#### [Data to examine]

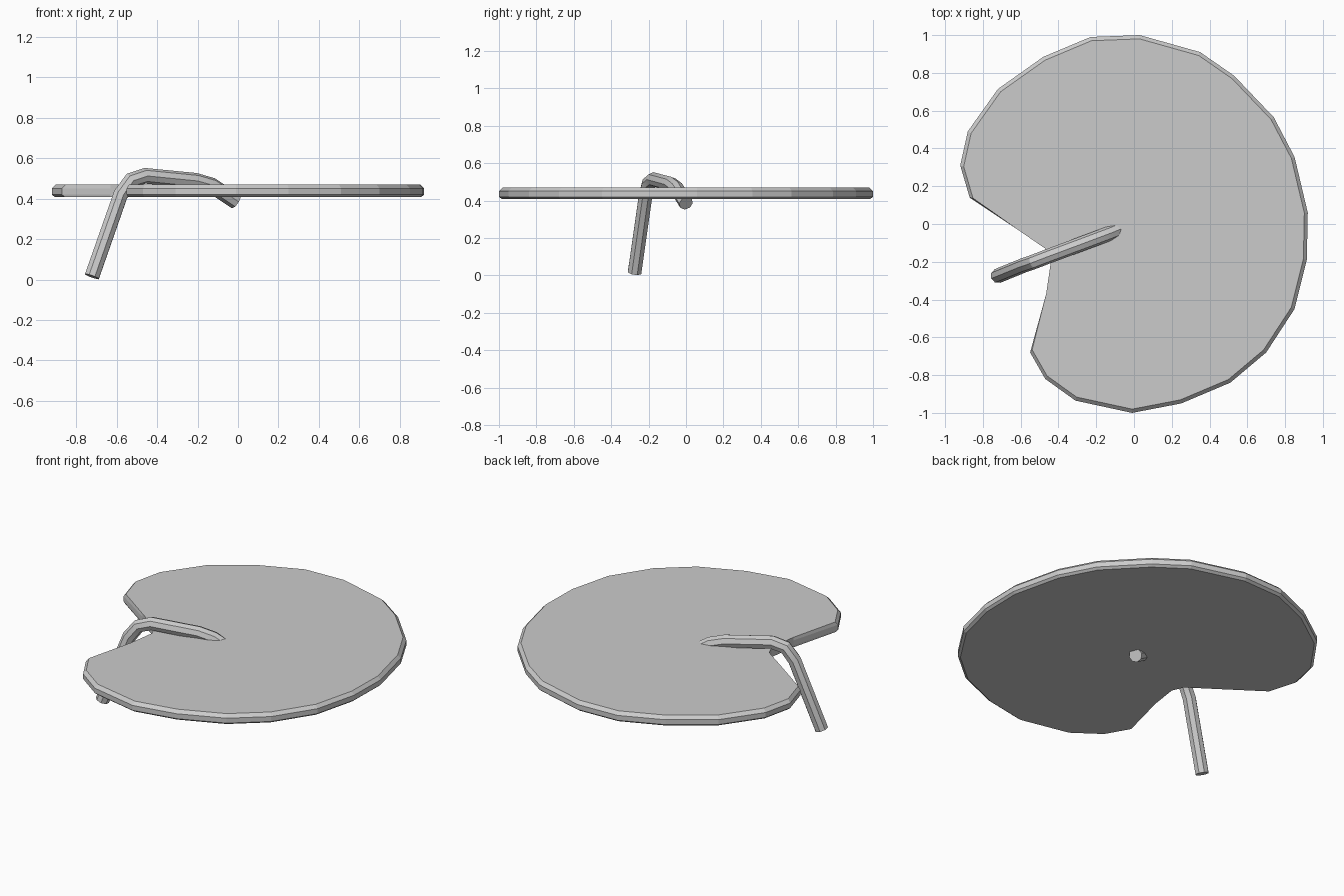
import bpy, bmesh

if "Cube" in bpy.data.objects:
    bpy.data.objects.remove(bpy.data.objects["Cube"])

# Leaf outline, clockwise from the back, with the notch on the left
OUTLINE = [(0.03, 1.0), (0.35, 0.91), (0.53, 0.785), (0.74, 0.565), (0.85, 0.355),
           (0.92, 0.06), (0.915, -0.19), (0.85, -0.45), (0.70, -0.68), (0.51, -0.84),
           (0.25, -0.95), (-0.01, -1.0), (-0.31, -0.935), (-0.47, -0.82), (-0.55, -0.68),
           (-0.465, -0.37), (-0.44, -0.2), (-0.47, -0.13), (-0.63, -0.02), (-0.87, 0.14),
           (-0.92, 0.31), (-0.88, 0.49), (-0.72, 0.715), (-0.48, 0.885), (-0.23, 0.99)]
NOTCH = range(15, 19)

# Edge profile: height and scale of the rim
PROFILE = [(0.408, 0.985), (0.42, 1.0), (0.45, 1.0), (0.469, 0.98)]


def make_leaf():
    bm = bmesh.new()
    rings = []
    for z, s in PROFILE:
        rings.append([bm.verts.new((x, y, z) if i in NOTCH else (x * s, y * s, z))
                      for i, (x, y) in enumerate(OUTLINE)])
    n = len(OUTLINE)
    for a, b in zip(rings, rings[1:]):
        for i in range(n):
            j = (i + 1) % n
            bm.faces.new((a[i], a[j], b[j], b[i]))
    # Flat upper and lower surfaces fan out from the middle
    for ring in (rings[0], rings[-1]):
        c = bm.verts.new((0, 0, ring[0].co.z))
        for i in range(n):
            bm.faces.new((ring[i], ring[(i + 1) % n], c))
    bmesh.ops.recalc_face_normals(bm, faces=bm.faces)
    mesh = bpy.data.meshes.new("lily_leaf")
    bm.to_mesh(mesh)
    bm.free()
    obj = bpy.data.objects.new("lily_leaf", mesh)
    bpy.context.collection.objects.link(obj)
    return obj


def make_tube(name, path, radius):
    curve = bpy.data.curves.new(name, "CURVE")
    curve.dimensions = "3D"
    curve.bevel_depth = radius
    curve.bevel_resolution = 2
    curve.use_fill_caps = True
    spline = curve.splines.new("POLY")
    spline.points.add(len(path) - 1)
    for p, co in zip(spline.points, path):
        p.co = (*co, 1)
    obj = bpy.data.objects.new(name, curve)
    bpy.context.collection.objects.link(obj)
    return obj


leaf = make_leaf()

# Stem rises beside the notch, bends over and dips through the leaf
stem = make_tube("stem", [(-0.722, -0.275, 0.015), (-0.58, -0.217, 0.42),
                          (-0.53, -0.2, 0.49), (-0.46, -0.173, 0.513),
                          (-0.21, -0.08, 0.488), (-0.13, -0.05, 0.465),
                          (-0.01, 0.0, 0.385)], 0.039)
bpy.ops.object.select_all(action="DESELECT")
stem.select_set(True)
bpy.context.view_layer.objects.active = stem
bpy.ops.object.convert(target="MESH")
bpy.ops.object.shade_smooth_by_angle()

#### [Exercise directions]
Which lines above include the word "True"? Pick them out and copy them.

#### [Solution below]
    curve.use_fill_caps = True
stem.select_set(True)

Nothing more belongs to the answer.